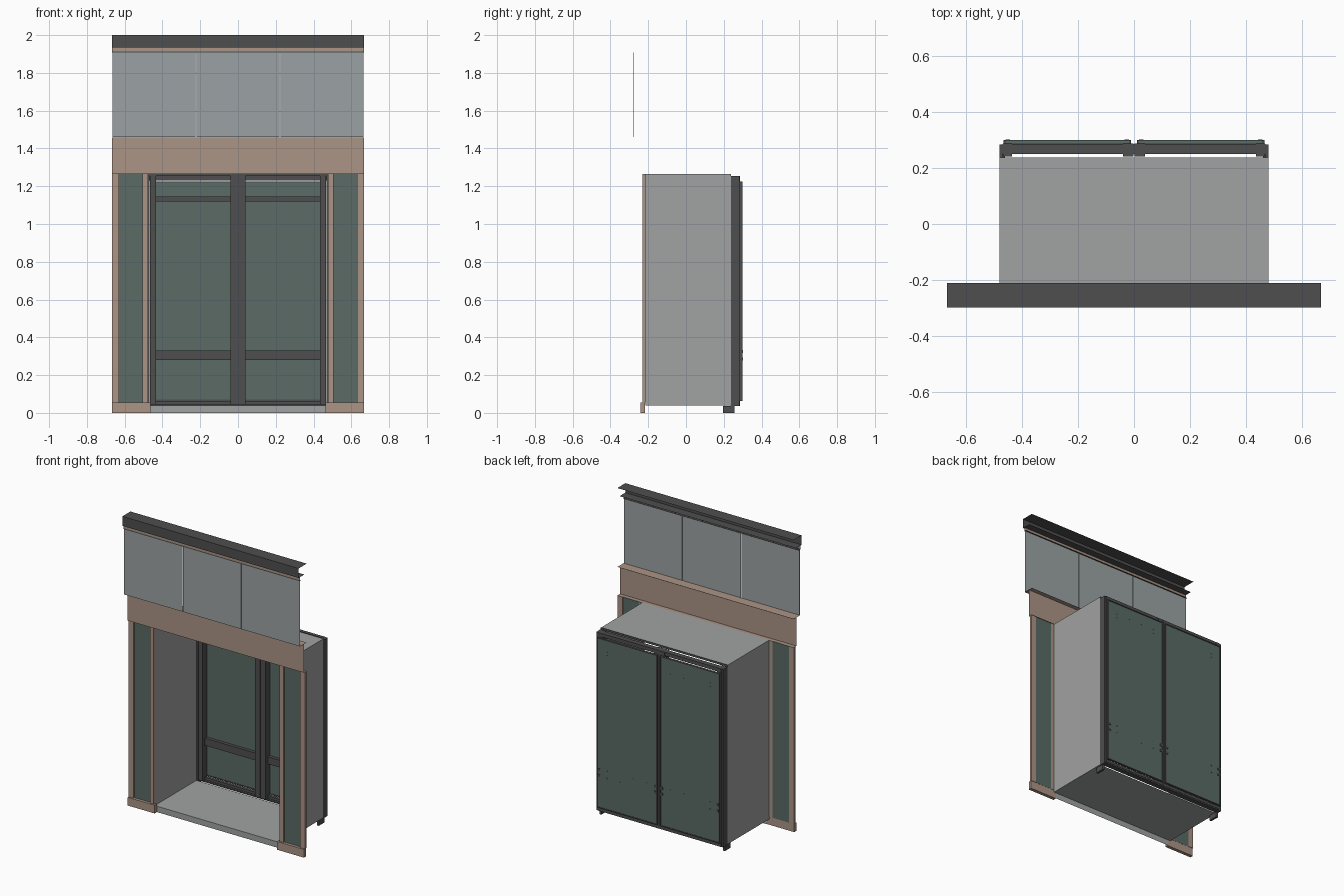
import bpy

if "Cube" in bpy.data.objects:
    bpy.data.objects.remove(bpy.data.objects["Cube"])


def material(name, rgb):
    m = bpy.data.materials.new(name)
    m.diffuse_color = (*rgb, 1)
    m.use_nodes = True
    m.node_tree.nodes["Principled BSDF"].inputs["Base Color"].default_value = m.diffuse_color
    return m


DARK = material("dark_metal", (0.077, 0.077, 0.08))
TAN = material("tan_trim", (0.41, 0.297, 0.24))
GREEN = material("green_glass", (0.103, 0.148, 0.13))
GREY = material("grey_wall", (0.355, 0.36, 0.365))
PANEL = material("grey_panel", (0.33, 0.365, 0.37))


def mesh(name, verts, faces, mat):
    me = bpy.data.meshes.new(name)
    me.from_pydata(verts, [], faces)
    me.update()
    ob = bpy.data.objects.new(name, me)
    bpy.context.collection.objects.link(ob)
    me.materials.append(mat)
    return ob


def boxes(name, spans, mat, mirror=False):
    """One object from (x0, x1, y0, y1, z0, z1) spans, optionally mirrored in x."""
    verts, faces = [], []
    for x0, x1, y0, y1, z0, z1 in spans:
        n = len(verts)
        verts += [(x, y, z) for z in (z0, z1) for x, y in ((x0, y0), (x1, y0), (x1, y1), (x0, y1))]
        faces += [[n + i for i in f] for f in ((3, 2, 1, 0), (4, 5, 6, 7), (0, 1, 5, 4),
                                               (1, 2, 6, 5), (2, 3, 7, 6), (3, 0, 4, 7))]
    ob = mesh(name, verts, faces, mat)
    if mirror:
        ob.modifiers.new("mirror", 'MIRROR').use_axis[0] = True
    return ob


def strip(name, profile, half, mat):
    """Thin folded sheet: an open (y, z) profile drawn out along x."""
    n = len(profile)
    verts = [(x, y, z) for x in (-half, half) for y, z in profile]
    return mesh(name, verts, [(i, i + 1, n + i + 1, n + i) for i in range(n - 1)], mat)


W = 0.667

# Cornice at the top: folded channel, tan band and small lower lip
strip("cornice_cap", [(-0.21, 2), (-0.297, 2), (-0.297, 1.935), (-0.235, 1.935)], W, DARK)
strip("cornice_band", [(-0.284, 1.934), (-0.284, 1.914)], W, TAN)
strip("cornice_lip", [(-0.284, 1.914), (-0.284, 1.907), (-0.27, 1.907)], W, DARK)

# Upper panels, three across with narrow joints
for i in (-1, 0, 1):
    c = i * 0.4445
    boxes("upper_panel", [(c - 0.2205, c + 0.2205, -0.281, -0.279, 1.46, 1.907)], PANEL)

# Fascia over the opening, with a ledge closing the foot of the panels
strip("fascia", [(-0.21, 1.265), (-0.24, 1.265), (-0.24, 1.459)], W, TAN)
strip("fascia_ledge", [(-0.28, 1.46), (-0.21, 1.46)], W, TAN)

# Pilasters: tan strips, green infill, plinth
boxes("pilaster_strips", [(0.63, W, -0.23, -0.214, 0.055, 1.265),
                          (0.477, 0.505, -0.23, -0.214, 0.055, 1.265)], TAN, True)
boxes("pilaster_infill", [(0.505, 0.63, -0.22, -0.216, 0.055, 1.265)], GREEN, True)
boxes("pilaster_plinth", [(0.463, W, -0.24, -0.217, 0, 0.056)], TAN, True)

# Entry recess: open-ended sheet tube with a riser below the floor edge
a, y0, y1, z0, z1 = 0.48, -0.215, 0.237, 0.04, 1.265
ring = [(-a, z0), (a, z0), (a, z1), (-a, z1)]
mesh("entry_recess", [(x, y, z) for y in (y0, y1) for x, z in ring],
     [(i, (i + 1) % 4, 4 + (i + 1) % 4, 4 + i) for i in range(4)], GREY)
strip("entry_riser", [(y0, z0), (y0, 0)], 0.463, GREY)

# Door surround: jambs, head, sill, closing strip and floor blocks
boxes("door_jambs", [(0.468, 0.48, 0.236, 0.283, 0.036, 1.255)], DARK, True)
boxes("door_head_and_sill", [(-0.468, 0.468, 0.25, 0.285, 1.23, 1.255),
                             (-0.468, 0.468, 0.25, 0.285, 0.036, 0.045)], DARK)
strip("head_closing_strip", [(0.2375, 1.254), (0.2375, 1.268)], 0.48, DARK)
boxes("floor_blocks", [(0.46, 0.475, 0.195, 0.258, 0, 0.036)], DARK, True)

# Door leaves
boxes("door_stiles", [(0.001, 0.04, 0.24, 0.287, 0.045, 1.254),
                      (0.435, 0.467, 0.24, 0.287, 0.045, 1.254)], DARK, True)
boxes("door_rails", [(0.04, 0.435, 0.265, 0.287, lo, hi) for lo, hi in
                     ((0.045, 0.062), (0.28, 0.33), (1.12, 1.145))], DARK, True)
boxes("door_glass", [(0.018, 0.457, 0.288, 0.297, 0.07, 1.226)], GREEN, True)
boxes("door_edge_trim", [(0.01, 0.018, 0.285, 0.3, 0.064, 1.226),
                         (0.457, 0.465, 0.285, 0.3, 0.064, 1.226),
                         (0.018, 0.457, 0.285, 0.3, 0.064, 0.07),
                         (0.018, 0.457, 0.285, 0.3, 1.22, 1.226)], DARK, True)

# Small fittings on the back of the doors
boxes("door_brackets", [(x - 0.008, x + 0.008, 0.296, 0.301, z - 0.008, z + 0.008)
                        for x in (0.025, 0.45) for z in (0.285, 0.325)], DARK, True)
boxes("door_fixings", [(x - 0.002, x + 0.002, 0.296, 0.298, z - 0.002, z + 0.002)
                       for x in (0.09, 0.19, 0.29, 0.39) for z in (0.28, 0.33, 1.12, 1.145)],
      DARK, True)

◇ ◇ ◇

## PROBLEM STATEMENT
Write out exactly the lines that run from the one containing "1.226)], GREEN, True)" to the end of the records, both end lines included.

## REPLY TO THE EXERCISE
boxes("door_glass", [(0.018, 0.457, 0.288, 0.297, 0.07, 1.226)], GREEN, True)
boxes("door_edge_trim", [(0.01, 0.018, 0.285, 0.3, 0.064, 1.226),
                         (0.457, 0.465, 0.285, 0.3, 0.064, 1.226),
                         (0.018, 0.457, 0.285, 0.3, 0.064, 0.07),
                         (0.018, 0.457, 0.285, 0.3, 1.22, 1.226)], DARK, True)

# Small fittings on the back of the doors
boxes("door_brackets", [(x - 0.008, x + 0.008, 0.296, 0.301, z - 0.008, z + 0.008)
                        for x in (0.025, 0.45) for z in (0.285, 0.325)], DARK, True)
boxes("door_fixings", [(x - 0.002, x + 0.002, 0.296, 0.298, z - 0.002, z + 0.002)
                       for x in (0.09, 0.19, 0.29, 0.39) for z in (0.28, 0.33, 1.12, 1.145)],
      DARK, True)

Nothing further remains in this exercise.